The next yarn I tried was the “Shel” (I also love the Nude Ewe’s naming of the yarns!) from Shetland sheep that live in a lowland meadow in north Bedfordshire.
The yarn is very rounded and as soft and durable as one would Shetland wool expect to be. In the knitting it felt very smooth and malleable. After knitting with the Manx Loaghtan I was almost a little disappointed that there wasn’t more “character” – but of course that’s not true at all. The finished and washed swatch is really rather perfect – soft and smooth, but not in a floppy way: it has structure and holds it’s shape very well. After the bath the swatch still holds it’s shape, but it also falls nicely (though to say it has drape might be an overstatement). It has a perfect shade of grey and the garter ridges are just gorgeous – I could pat this swatch the whole time. I can imagine all kinds of garments from this yarn, from hats and mittens, to shawls and sweaters. Scarfs might be especially beautiful in this yarn, since it holds its structure quite well – as far as I can tell from the swatch. Footwear also would work great, since it seems to be rather durable.

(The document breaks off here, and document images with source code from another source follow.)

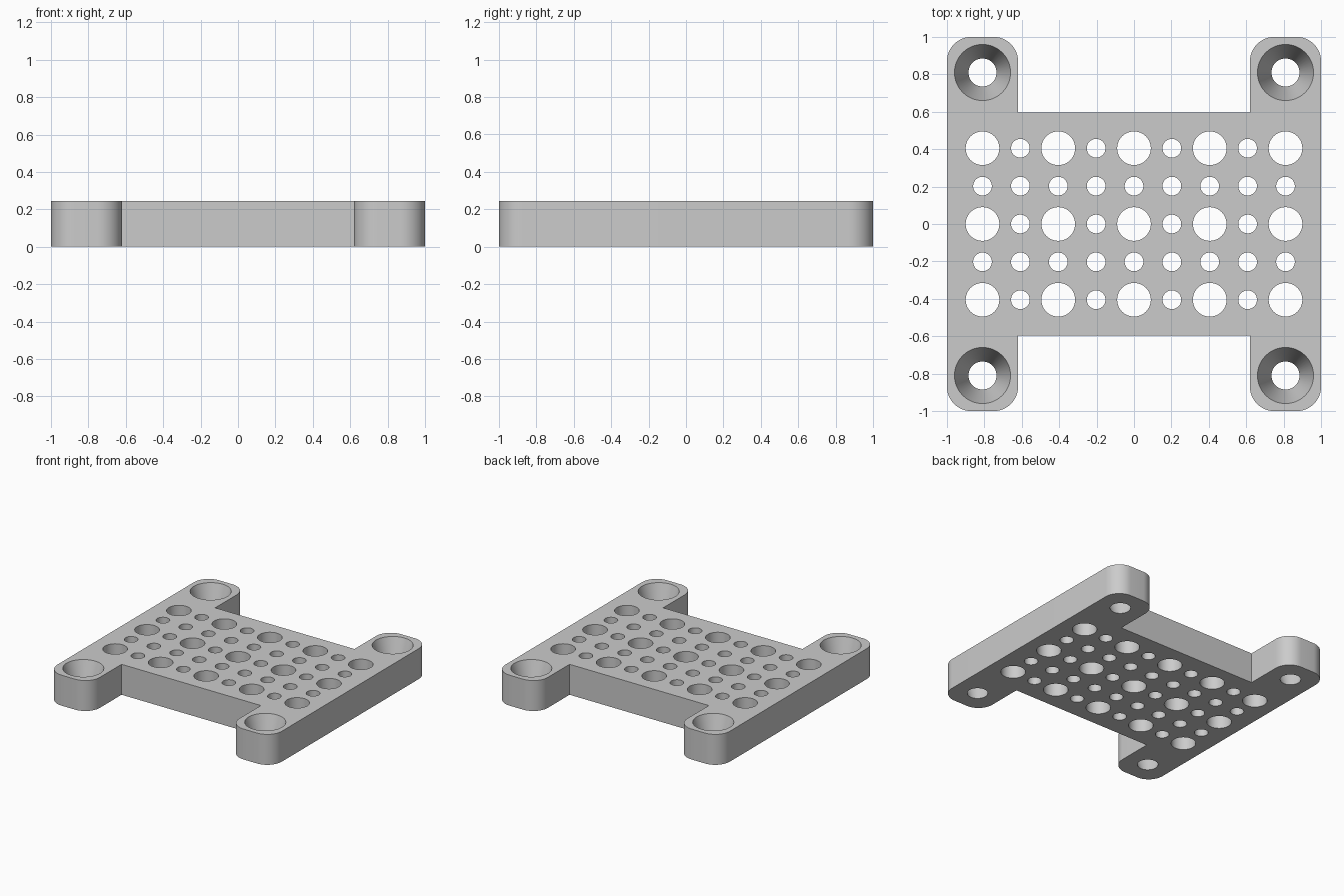
import bpy, bmesh
from math import sin, cos, pi, radians

cube = bpy.data.objects.get("Cube")
if cube:
    bpy.data.objects.remove(cube)

HEIGHT = 0.245     # plate thickness
STEP = 0.2025      # spacing of the hole grid
TAB_IN = 0.62      # inner side of the mounting tabs
WAIST = 0.595      # half depth between the tabs
CORNER = 0.13      # rounding of the tab corners


def arc(cx, cy, r, start, sweep, n):
    return [(cx + r * cos(start + sweep * i / n), cy + r * sin(start + sweep * i / n))
            for i in range(n + 1)]


def circle(cx, cy, r, n=48):
    return arc(cx, cy, r, 0, 2 * pi, n)[:-1]


# Quarter of the outline, from the outer side to the waist, then mirrored
quarter = (arc(1 - CORNER, 1 - CORNER, CORNER, 0, pi / 2, 12)
           + arc(TAB_IN + CORNER, 1 - CORNER, CORNER, pi / 2, pi / 2, 12)
           + [(TAB_IN, WAIST)])
half = quarter + [(-x, y) for x, y in reversed(quarter)]
outline = half + [(x, -y) for x, y in reversed(half)]

# Each wall is a pair of loops: bottom and top
walls = [(outline, outline)]

# Grid of large and small through holes
for i in range(-4, 5):
    for j in range(-2, 3):
        large = i % 2 == 0 and j % 2 == 0
        hole = circle(i * STEP, j * STEP, 0.09 if large else 0.05)
        walls.append((hole, hole))

# Tapered screw holes in the four tabs
for sx in (-1, 1):
    for sy in (-1, 1):
        cx, cy = sx * 4 * STEP, sy * 4 * STEP
        walls.append((circle(cx, cy, 0.075), circle(cx, cy, 0.15)))

# Side walls
bm = bmesh.new()
rims = ([], [])
for loops in walls:
    rings = []
    for loop, z, rim in zip(loops, (0, HEIGHT), rims):
        ring = [bm.verts.new((x, y, z)) for x, y in loop]
        rim += [bm.edges.new((ring[k - 1], ring[k])) for k in range(len(ring))]
        rings.append(ring)
    low, high = rings
    for k in range(len(low)):
        bm.faces.new((low[k - 1], low[k], high[k], high[k - 1]))

# Flat underside and top around the holes
for rim in rims:
    bmesh.ops.triangle_fill(bm, use_beauty=True, use_dissolve=False, edges=rim)
bmesh.ops.recalc_face_normals(bm, faces=bm.faces)

mesh = bpy.data.meshes.new("mounting_plate")
bm.to_mesh(mesh)
bm.free()
plate = bpy.data.objects.new("mounting_plate", mesh)
bpy.context.collection.objects.link(plate)

# Material
grey = bpy.data.materials.new("light grey")
grey.use_nodes = True
colour = (0.6, 0.6, 0.6, 1)
grey.diffuse_color = colour
grey.node_tree.nodes["Principled BSDF"].inputs["Base Color"].default_value = colour
mesh.materials.append(grey)

bpy.ops.object.select_all(action='DESELECT')
plate.select_set(True)
bpy.context.view_layer.objects.active = plate
bpy.ops.object.shade_smooth_by_angle(angle=radians(30))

It would be interesting to compare this yarn to shetland wool of a similar weight from sheep that actually live in Shetland!